Pakistan · 27 July 2022 · 4 min
Having worked in disaster management in Pakistan for almost 25 years, the Aga Khan Agency for Habitat (AKAH) is well-positioned to respond to emergencies. We have provided advice, evacuation support and relief services during the extreme heat and heavy rains recently causing intense flooding across Pakistan.
High temperatures since early July 2022 have led to glacial melt, high water levels of rivers and streams, and flash flooding in Gilgit-Baltistan and Chitral, intensified by heavy monsoon rains. AKAH quickly established two emergency operations centres in Gilgit and Islamabad to coordinate volunteers and provide situation updates.
CERT volunteers offering assistance in Sherqilla
Over the years, we have established 172 Community Emergency Response Teams (CERTs) in Pakistan and have trained over 36,000 community volunteers as first responders. The CERTs were placed on alert and rapidly mobilised to share advisories and warnings, organise evacuations and coordinate relief.
The village of Sherqilla in Ghizer, Gilgit-Baltistan was one of the worst hit earlier in the month. A thunderstorm and heavy downpour triggered flash flooding and a massive debris flow, affecting 250 families in the village. Sadly, seven people lost their lives and two were injured. The debris flow caused severe damage to homes, businesses, cattle sheds, agriculture land, trees, access roads and pedestrian bridges.

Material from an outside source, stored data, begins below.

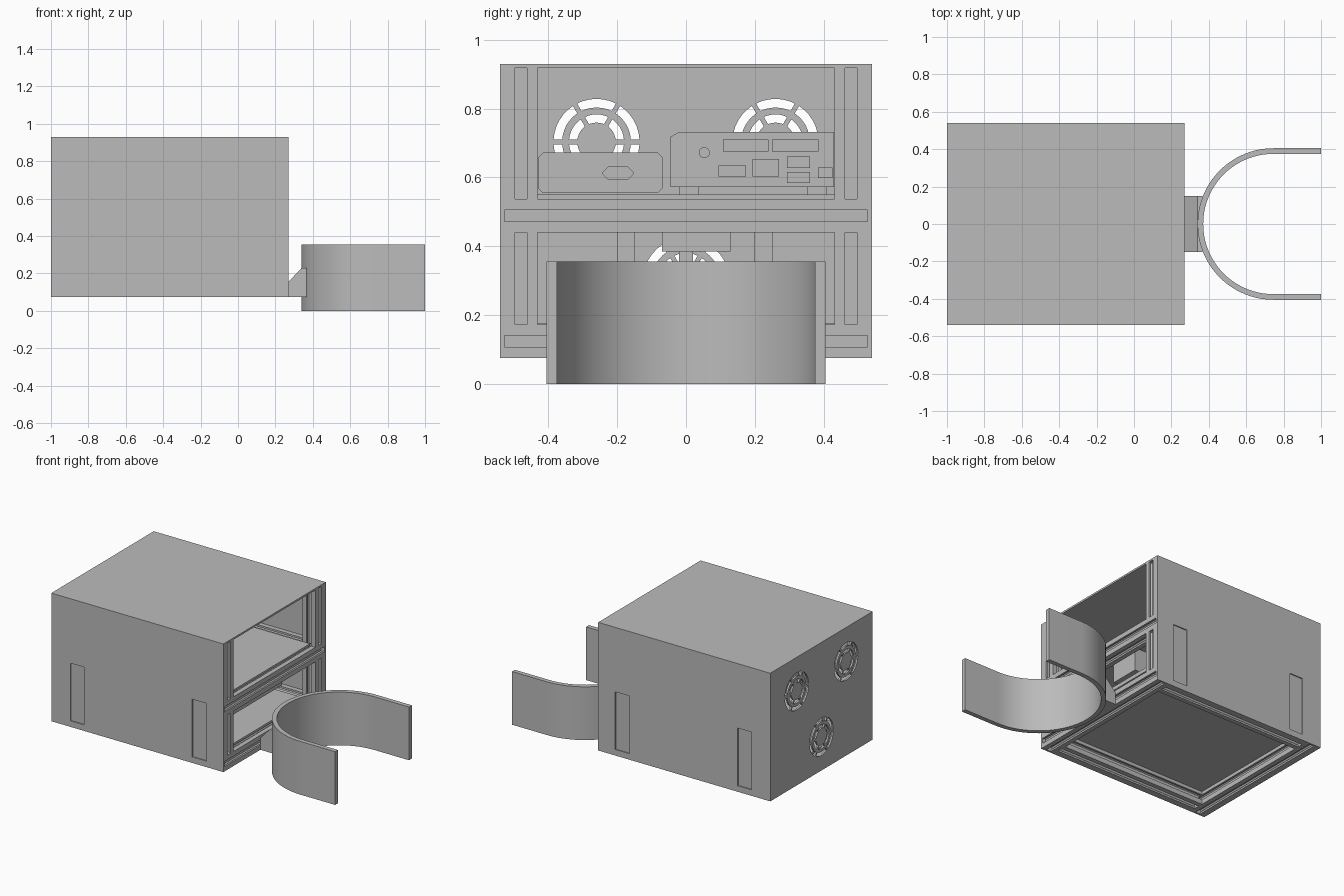
import bpy, bmesh, math
from mathutils import Vector

cube = bpy.data.objects.get("Cube")
if cube:
    bpy.data.objects.remove(cube, do_unlink=True)

grey = bpy.data.materials.new("plain grey")
grey.use_nodes = True
COLOUR = (0.5, 0.5, 0.5, 1)
grey.diffuse_color = COLOUR
grey.node_tree.nodes["Principled BSDF"].inputs["Base Color"].default_value = COLOUR


def finish(name, bm):
    bmesh.ops.recalc_face_normals(bm, faces=bm.faces)
    mesh = bpy.data.meshes.new(name)
    bm.to_mesh(mesh)
    bm.free()
    mesh.materials.append(grey)
    obj = bpy.data.objects.new(name, mesh)
    bpy.context.collection.objects.link(obj)
    return obj


def add_prism(bm, points, axis, start, end):
    """Extrude a 2D outline along an axis; the other two axes keep x, y, z order."""
    def place(p, d):
        c = list(p)
        c.insert("xyz".index(axis), d)
        return Vector(c)
    low = [bm.verts.new(place(p, start)) for p in points]
    high = [bm.verts.new(place(p, end)) for p in points]
    bm.faces.new(low)
    bm.faces.new(high)
    n = len(points)
    for i in range(n):
        j = (i + 1) % n
        bm.faces.new((low[i], low[j], high[j], high[i]))


def prism(name, points, axis, start, end):
    bm = bmesh.new()
    add_prism(bm, points, axis, start, end)
    return finish(name, bm)


def rect(a, b, c, d):
    return [(a, c), (b, c), (b, d), (a, d)]


def box(name, x, y, z):
    return prism(name, rect(*x, *y), "z", *z)


def cut(target, cutter):
    cutter.hide_render = True
    cutter.hide_viewport = True
    cutter.display_type = "WIRE"
    mod = target.modifiers.new("cut", "BOOLEAN")
    mod.operation = "DIFFERENCE"
    mod.solver = "EXACT"
    mod.object = cutter


# Overall cabinet limits
X0, X1, Y, Z0, Z1, T = -1.0, 0.27, 0.54, 0.075, 0.93, 0.012
S = 0.097                     # extrusion size
MID, FLOOR = 0.44, Z0 + S     # middle rail bottom, lower rail top


# Outer panels
box("top_panel", (X0, X1), (-Y, Y), (Z1 - T, Z1))
rear = box("vent_panel", (X0, X0 + T), (-Y + T, Y - T), (Z0, Z1 - T))
for side, name in ((-1, "front"), (1, "back")):
    panel = box(name + "_panel", (X0, X1), sorted((side * Y, side * (Y - T))), (Z0, Z1 - T))
    bm = bmesh.new()
    for a, b in ((-0.86, -0.76), (0.04, 0.145)):
        add_prism(bm, rect(a, b, 0.115, 0.5), "y", side * (Y - 0.007), side * (Y + 0.02))
    cut(panel, finish(name + "_pocket_cutter", bm))

# Fan grilles: two rings of slots with six spokes
bm = bmesh.new()
for cy, cz in ((-0.26, 0.703), (0.26, 0.703), (0, 0.3)):
    for inner, outer in ((0.1, 0.125), (0.056, 0.08)):
        for k in range(6):
            arcs = []
            for r, order in ((inner, 1), (outer, -1)):
                gap = 0.007 / r
                steps = [k * math.pi / 3 + gap + (math.pi / 3 - 2 * gap) * i / 6 for i in range(7)]
                arcs += [(cy + r * math.cos(t), cz + r * math.sin(t)) for t in steps[::order]]
            add_prism(bm, arcs, "x", X0 - 0.05, X0 + 0.05)
cut(rear, finish("grille_cutter", bm))


# Slotted extrusion profile, repeated on four sides
def slot_profile(cx, cy):
    h, w, lip, wide, deep = S / 2, 0.017, 0.012, 0.027, 0.026
    side = [(-h, -h), (-w, -h), (-w, -h + lip), (-wide, -h + lip), (-w, -h + deep),
            (w, -h + deep), (wide, -h + lip), (w, -h + lip), (w, -h)]
    points = []
    for _ in range(4):
        points += side
        side = [(-v, u) for u, v in side]
    return [(cx + u, cy + v) for u, v in points]


YI, XI = Y - T, X0 + T
h = S / 2
for level, z in (("lower", Z0 + h), ("middle", MID + h)):
    for end, x in (("open", X1 - h), ("vent", XI + h)):
        prism(f"{level}_{end}_rail", slot_profile(x, z), "y", -YI, YI)
    for side, y in (("front", -YI + h), ("back", YI - h)):
        prism(f"{level}_{side}_rail", slot_profile(y, z), "x", XI + S, X1 - S)
for end, x in (("open", X1 - h), ("vent", XI + h)):
    for side, y in (("front", -YI + h), ("back", YI - h)):
        prism(f"lower_{end}_{side}_post", slot_profile(x, y), "z", FLOOR, MID)
        prism(f"upper_{end}_{side}_post", slot_profile(x, y), "z", MID + S, Z1 - T)

# Shelves
INNER = YI - S
box("floor_plate", (XI + 0.06, X1 - 0.06), (-INNER, INNER), (FLOOR - 0.01, FLOOR + 0.005))
box("middle_shelf", (XI + 0.02, X1 - 0.04), (-INNER, INNER), (MID + S, MID + S + 0.013))
SHELF = MID + S + 0.013


# Devices on the shelf
def chamfered(y0, y1, z0, z1, c):
    return [(y0, z0 + c), (y0 + c, z0), (y1 - c, z0), (y1, z0 + c),
            (y1, z1 - c), (y1 - c, z1), (y0 + c, z1), (y0, z1 - c)]


FACE = -0.22
prism("power_supply", chamfered(-0.43, -0.067, SHELF + 0.004, 0.672, 0.015), "x", -0.8, FACE)
prism("power_socket", chamfered(-0.243, -0.152, 0.592, 0.633, 0.018), "x", FACE, FACE + 0.006)
for y in (-0.222, -0.173):
    box("socket_pin", (FACE, FACE + 0.009), (y - 0.006, y + 0.006), (0.607, 0.619))
prism("computer_case", [(-0.045, 0.572), (0.43, 0.572), (0.43, 0.732), (-0.02, 0.732), (-0.045, 0.718)],
      "x", -0.8, FACE)
for x in (-0.7, -0.3):
    for y in (0.008, 0.38):
        box("case_foot", (x - 0.03, x + 0.03), (y - 0.028, y + 0.028), (SHELF, 0.572))
PORTS = ((0.107, 0.24, 0.675, 0.71), (0.25, 0.385, 0.675, 0.71), (0.293, 0.36, 0.627, 0.66),
         (0.293, 0.36, 0.583, 0.615), (0.193, 0.27, 0.603, 0.653), (0.095, 0.175, 0.603, 0.635),
         (0.383, 0.425, 0.598, 0.628))
for port in PORTS:
    prism("port", rect(*port), "x", FACE, FACE + 0.006)
prism("power_button", [(0.053 + 0.016 * math.cos(t * math.pi / 8), 0.672 + 0.016 * math.sin(t * math.pi / 8))
                       for t in range(16)], "x", FACE, FACE + 0.006)

# Sensor bar hanging under the shelf
box("hanging_mount", (-0.02, 0.1), (-0.07, 0.13), (0.385, MID + S))
box("sensor_stem", (0.02, 0.06), (-0.02, 0.02), (0.33, 0.385))
box("sensor_bar", (0.0, 0.13), (-0.28, 0.28), (0.305, 0.33))
for y in (-0.175, 0.225):
    box("mount_strip", (-0.9, -0.875), (y - 0.026, y + 0.026), (FLOOR, MID + S))

# Curved guide band and its bracket
R, W, CX = 0.405, 0.03, 0.745
arc = [math.pi / 2 + math.pi * i / 40 for i in range(41)]
outline = [(1, R)] + [(CX + R * math.cos(t), R * math.sin(t)) for t in arc] + [(1, -R)]
r = R - W
outline += [(1, -r)] + [(CX + r * math.cos(t), r * math.sin(t)) for t in arc[::-1]] + [(1, r)]
band = prism("guide_band", outline, "z", 0, 0.355)
bpy.ops.object.select_all(action="DESELECT")
band.select_set(True)
bpy.context.view_layer.objects.active = band
bpy.ops.object.shade_smooth_by_angle(angle=math.radians(30))
prism("band_bracket", [(X1, Z0), (0.365, Z0), (0.365, 0.23), (0.34, 0.23), (X1, 0.155)], "y", -0.15, 0.15)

A team of AKAH technicians and the CERT safely evacuated the 80 families whose homes were at risk from the debris flow. They are now being housed by host families. We provided food, water, tents, blankets and tarpaulins to 58 families whose homes were completely or partially damaged. CERTs are continuing to work with local communities to evacuate people at risk and to distribute tents and additional relief items from AKAH stockpiles.

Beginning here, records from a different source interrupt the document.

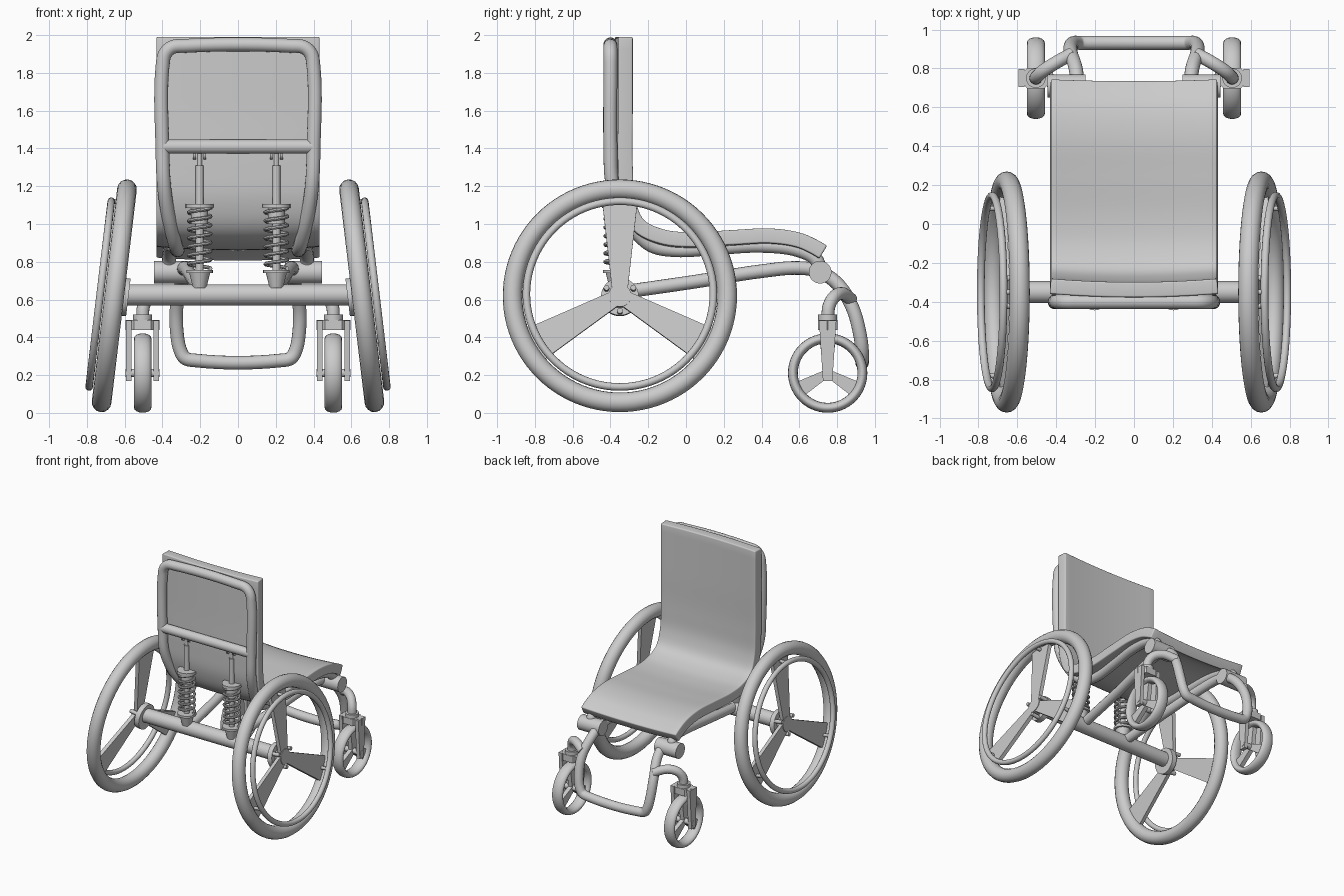
import bpy, bmesh, math
from mathutils import Vector, Matrix
from mathutils.geometry import interpolate_bezier

if "Cube" in bpy.data.objects:
    bpy.data.objects.remove(bpy.data.objects["Cube"])


def finish(name, bm, smooth=True):
    bmesh.ops.recalc_face_normals(bm, faces=bm.faces)
    me = bpy.data.meshes.new(name)
    bm.to_mesh(me)
    bm.free()
    ob = bpy.data.objects.new(name, me)
    bpy.context.collection.objects.link(ob)
    if smooth:
        bpy.ops.object.select_all(action='DESELECT')
        ob.select_set(True)
        bpy.context.view_layer.objects.active = ob
        bpy.ops.object.shade_smooth_by_angle(angle=math.radians(40))
    return ob


def smooth_path(pts, n=8):
    p = [Vector(q) for q in pts]
    tan = []
    for i in range(len(p)):
        t = Vector((0, 0, 0))
        if i > 0:
            t += (p[i] - p[i - 1]).normalized()
        if i < len(p) - 1:
            t += (p[i + 1] - p[i]).normalized()
        tan.append(t.normalized())
    out = [p[0]]
    for i in range(len(p) - 1):
        k = (p[i + 1] - p[i]).length / 3
        out += interpolate_bezier(p[i], p[i] + tan[i] * k, p[i + 1] - tan[i + 1] * k, p[i + 1], n)[1:]
    return out


def tube(name, path, r, sides=16):
    # sweep a circle along the path, carrying the frame to avoid twist
    bm = bmesh.new()
    rings, prev, nrm = [], None, None
    for i, p in enumerate(path):
        t = (path[min(i + 1, len(path) - 1)] - path[max(i - 1, 0)]).normalized()
        nrm = t.orthogonal().normalized() if prev is None else prev.rotation_difference(t) @ nrm
        prev = t
        b = t.cross(nrm)
        rings.append([bm.verts.new(p + r * (math.cos(a) * nrm + math.sin(a) * b))
                      for a in (2 * math.pi * k / sides for k in range(sides))])
    for a, b in zip(rings, rings[1:]):
        for k in range(sides):
            bm.faces.new((a[k], a[(k + 1) % sides], b[(k + 1) % sides], b[k]))
    bm.faces.new(rings[0])
    bm.faces.new(rings[-1])
    return finish(name, bm)


def mirrored(half):
    return half + [(-x, y, z) for x, y, z in reversed(half)]


def cyl(name, a, b, r, r2=None, sides=32, mat=None):
    a, b = Vector(a), Vector(b)
    d = b - a
    m = Matrix.Translation((a + b) / 2) @ d.to_track_quat('Z', 'Y').to_matrix().to_4x4()
    bm = bmesh.new()
    bmesh.ops.create_cone(bm, cap_ends=True, segments=sides, radius1=r,
                          radius2=r if r2 is None else r2, depth=d.length,
                          matrix=(mat @ m) if mat else m)
    return finish(name, bm)


def ring(name, R, rad, width, z, mat, seg=72, sides=16):
    # torus with elliptical section, axis = local z
    bm = bmesh.new()
    rows = []
    for i in range(seg):
        a = 2 * math.pi * i / seg
        row = []
        for k in range(sides):
            c = 2 * math.pi * k / sides
            q = R + rad * math.cos(c)
            row.append(bm.verts.new(mat @ Vector((q * math.cos(a), q * math.sin(a), z + width * math.sin(c)))))
        rows.append(row)
    for i in range(seg):
        a, b = rows[i], rows[(i + 1) % seg]
        for k in range(sides):
            bm.faces.new((a[k], a[(k + 1) % sides], b[(k + 1) % sides], b[k]))
    return finish(name, bm)


def blade(name, r0, w0, r1, w1, t, mat):
    # tapered flat bar along local x, thickness along local z
    bm = bmesh.new()
    lo, hi = [[bm.verts.new(mat @ Vector((x, y, z))) for x, y in
               ((r0, -w0), (r1, -w1), (r1, w1), (r0, w0))] for z in (-t / 2, t / 2)]
    bm.faces.new(lo)
    bm.faces.new(hi)
    for k in range(4):
        bm.faces.new((lo[k], lo[(k + 1) % 4], hi[(k + 1) % 4], hi[k]))
    return finish(name, bm, False)


# Seat: one padded L-shaped sheet, slightly dished across its width
prof = smooth_path([(0, y, z) for y, z in (
    (-.32, 1.99), (-.32, 1.6), (-.32, 1.3), (-.305, 1.12), (-.25, .995), (-.13, .935), (.02, .918),
    (.25, .93), (.45, .938), (.6, .915), (.68, .88), (.727, .852))], 7)
bm = bmesh.new()
rows, M = [], 16
for i, p in enumerate(prof):
    t = (prof[min(i + 1, len(prof) - 1)] - prof[max(i - 1, 0)]).normalized()
    n = Vector((0, t.z, -t.y))
    rows.append([bm.verts.new(p + Vector((.43 * u, 0, 0)) + n * .018 * (1 - u * u))
                 for u in (2 * k / M - 1 for k in range(M + 1))])
for a, b in zip(rows, rows[1:]):
    for k in range(M):
        bm.faces.new((a[k], a[k + 1], b[k + 1], b[k]))
seat = finish("seat_cushion", bm)
sol = seat.modifiers.new("thickness", 'SOLIDIFY')
sol.thickness, sol.offset = .078, 0
bev = seat.modifiers.new("soft_edge", 'BEVEL')
bev.width, bev.segments, bev.limit_method, bev.angle_limit = .03, 4, 'ANGLE', math.radians(50)

# Backrest and seat tube, one continuous loop
tube("seat_frame", smooth_path(mirrored([
    (.365, .71, .745), (.365, .69, .81), (.36, .6, .86), (.35, .4, .885), (.33, .15, .872),
    (.32, -.06, .862), (.33, -.18, .885), (.35, -.27, .965), (.375, -.34, 1.08), (.393, -.39, 1.22),
    (.40, -.40, 1.4), (.40, -.40, 1.83), (.386, -.40, 1.9), (.35, -.40, 1.935), (.28, -.40, 1.943)])), .037)
cyl("backrest_crossbar", (-.4, -.4, 1.41), (.4, -.4, 1.41), .037)

# Lower frame running into the footrest loop
tube("lower_frame_footrest", smooth_path(mirrored([
    (.2, -.33, .64), (.23, .05, .695), (.265, .4, .75), (.285, .6, .767), (.288, .7, .75),
    (.30, .8, .685), (.325, .88, .56), (.323, .92, .42), (.305, .932, .33), (.28, .932, .29),
    (.22, .932, .277)])), .036)
cyl("axle", (-.61, -.35, .625), (.61, -.35, .625), .056)

for s, side in ((-1, "left"), (1, "right")):
    # Large cambered wheel
    W = Matrix.Translation((s * .655, -.35, .62)) @ Matrix.Rotation(s * math.radians(83.2), 4, 'Y')
    ring("tyre_" + side, .568, .052, .052, 0, W, 96)
    ring("hand_rim_" + side, .495, .02, .02, .075, W, 96, 12)
    cyl("hub_flange_" + side, (0, 0, -.075), (0, 0, -.035), .1, mat=W)
    cyl("hub_" + side, (0, 0, -.06), (0, 0, .02), .06, mat=W)
    for k in range(3):
        A = W @ Matrix.Rotation((math.pi if s > 0 else 0) + k * 2 * math.pi / 3, 4, 'Z')
        blade("wheel_spoke_" + side, .02, .04, .535, .097, .03, A)
        cyl("rim_peg_" + side, (.5, 0, 0), (.495, 0, .075), .013, sides=12, mat=A)
        cyl("hub_bolt_" + side, (-.082, 0, -.04), (-.082, 0, .025), .015, sides=12, mat=A)

    # Caster wheel
    cx = s * .505
    C = Matrix.Translation((cx, .75, .211)) @ Matrix.Rotation(math.pi / 2, 4, 'Y')
    ring("caster_tyre_" + side, .184, .026, .046, 0, C, 56)
    cyl("caster_hub_" + side, (0, 0, -.09), (0, 0, .09), .022, mat=C)
    for k in range(3):
        blade("caster_spoke_" + side, .0, .02, .17, .042, .035,
              C @ Matrix.Rotation(math.pi + k * 2 * math.pi / 3, 4, 'Z'))
    # Caster fork: two tapered plates and a six-sided bridge
    for o in (-1, 1):
        F = Matrix.Translation((cx + o * .073, .75, 0)) @ Matrix.Rotation(-math.pi / 2, 4, 'Y')
        blade("fork_plate_" + side, .17, .025, .49, .046, .03, F)
    bridge = cyl("fork_bridge_" + side, (0, 0, -.027), (0, 0, .027), 1, sides=6)
    ext = [max(abs(v.co[i]) for v in bridge.data.vertices) for i in range(2)]
    wide_x = ext[0] > ext[1]
    for v in bridge.data.vertices:
        a, b = (v.co.x, v.co.y) if wide_x else (v.co.y, v.co.x)
        v.co = (cx + a * .09, .75 + b * .06, .465 + (v.co.z if abs(v.co.z) < .1 else 0))
    cyl("caster_collar_" + side, (cx, .75, .485), (cx, .75, .52), .05)
    tube("caster_arm_" + side, smooth_path([(s * x, y, z) for x, y, z in (
        (.505, .75, .5), (.5, .757, .565), (.47, .785, .615), (.41, .825, .632), (.32, .875, .6))]), .034)
    # Front seat pivot
    cyl("seat_pivot_" + side, (s * .25, .71, .745), (s * .445, .71, .745), .06)

    # Spring shock absorber
    x, y = s * .203, -.37

    def post(name, z0, z1, r, r2=None):
        cyl("shock_" + name + "_" + side, (x, y, z0), (x, y, z1), r, r2, 24)

    post("foot", .66, .74, .035, .055)
    post("lower_seat", .74, .757, .07)
    post("rod", .75, 1.31, .021)
    post("body", 1.0, 1.085, .045)
    post("upper_seat", 1.085, 1.107, .074)
    post("tip", 1.3, 1.39, .013)
    for o in (-1, 1):
        cyl("shock_clevis_" + side, (x + o * .02, y, 1.37), (x + o * .034, y, 1.37), .03, sides=16)
    turns, n = 7, 140
    tube("shock_spring_" + side, [Vector((x + .058 * math.cos(turns * 2 * math.pi * i / n),
                                          y + .058 * math.sin(turns * 2 * math.pi * i / n),
                                          .765 + .32 * i / n)) for i in range(n + 1)], .01, 8)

Fazalat Nama and Aman Paysan were among those we evacuated. They said: “It was hard to see our children and grandchildren in fear and trouble during the floods. They were running here and there to move our belongings. But it was amazing that the young girls and boys, all volunteers, have helped our families. They moved all women, especially those unwell and pregnant, to the tents installed in a safe area. They provided us with all comforts and even offered day-long services at the tents.”
Another evacuee, Abdul Sarab, said: “I was unconscious from the damage happening around me and it was difficult for my family members to lift me. The AKAH vehicle and volunteers in my area were able to move me to a safer area – it was a miracle.”
Elsewhere in Chitral and Gilgit Baltistan, flooding damaged several irrigation channels, crop fields, and forest areas as well as travel infrastructure. Our community and village emergency response teams evacuated at-risk families and mobilised food aid. We were also able to repair cable car infrastructure to restore transport links, though repairs to irrigation canals may take several weeks.
Continued rains and high water levels caused eroding in low-lying areas, affecting arable land, crops, and forests. Flooding and erosion along the Chitral River caused significant damage. In Reshun village, CERT volunteers, boy scouts and local communities safely evacuated 17 affected families, have established a tent village for them and are constructing safe washroom facilities.
Our Disaster Assessment and Response Teams have assessed damage in the hardest hit villages and shared details about damaged houses with district authorities to inform the recovery efforts. The Chief Minister of Gilgit Baltistan and his cabinet team visited Sherqilla and were briefed on response and relief work by our field team.
The authorities have noted that AKAH’s prompt response has helped save many lives. Captain Tayyab Sami Khan, the District Commissioner of Ghizer, said: “The flood emergency in Ghizer District was huge and it was not possible to handle without teamwork. In such a situation, AKAH was a big helping hand for us. We highly appreciate the immediate response that CERT has provided and above all, the availability of more than 450 tents in the community stockpile is a great act of disaster preparedness at village level.”
In the south of the country, torrential rains caused flooding and widespread damage. Heeding weather warnings, our regional office in Karachi prepositioned water pumps at strategic locations and disseminated weather alerts to the local community. CERTs and local volunteers pumped water out of flooded residential and community buildings and coordinated relief efforts, working with the city government.
This year, extreme monsoon weather and disasters have been particularly intense. Pakistan experienced monsoon rainfall more than 87 percent above normal and 16 glacial lake floods compared to an annual average of five or six.
As we strengthen our community-based disaster management and response activities across the country, we are also intensifying efforts to support longer-term adaptation strategies and expand measures to mitigate future climate change. We are expanding nature-based solutions to promote climate-smart development pathways, including constructing greener water and sanitation infrastructure and planting millions of trees together with the Government of Gilgit-Baltistan to mitigate natural hazard risk. We are also working with the National University of Sciences and Technology (NUST) to develop sustainable habitat plans for disaster-prone valleys in northern Pakistan.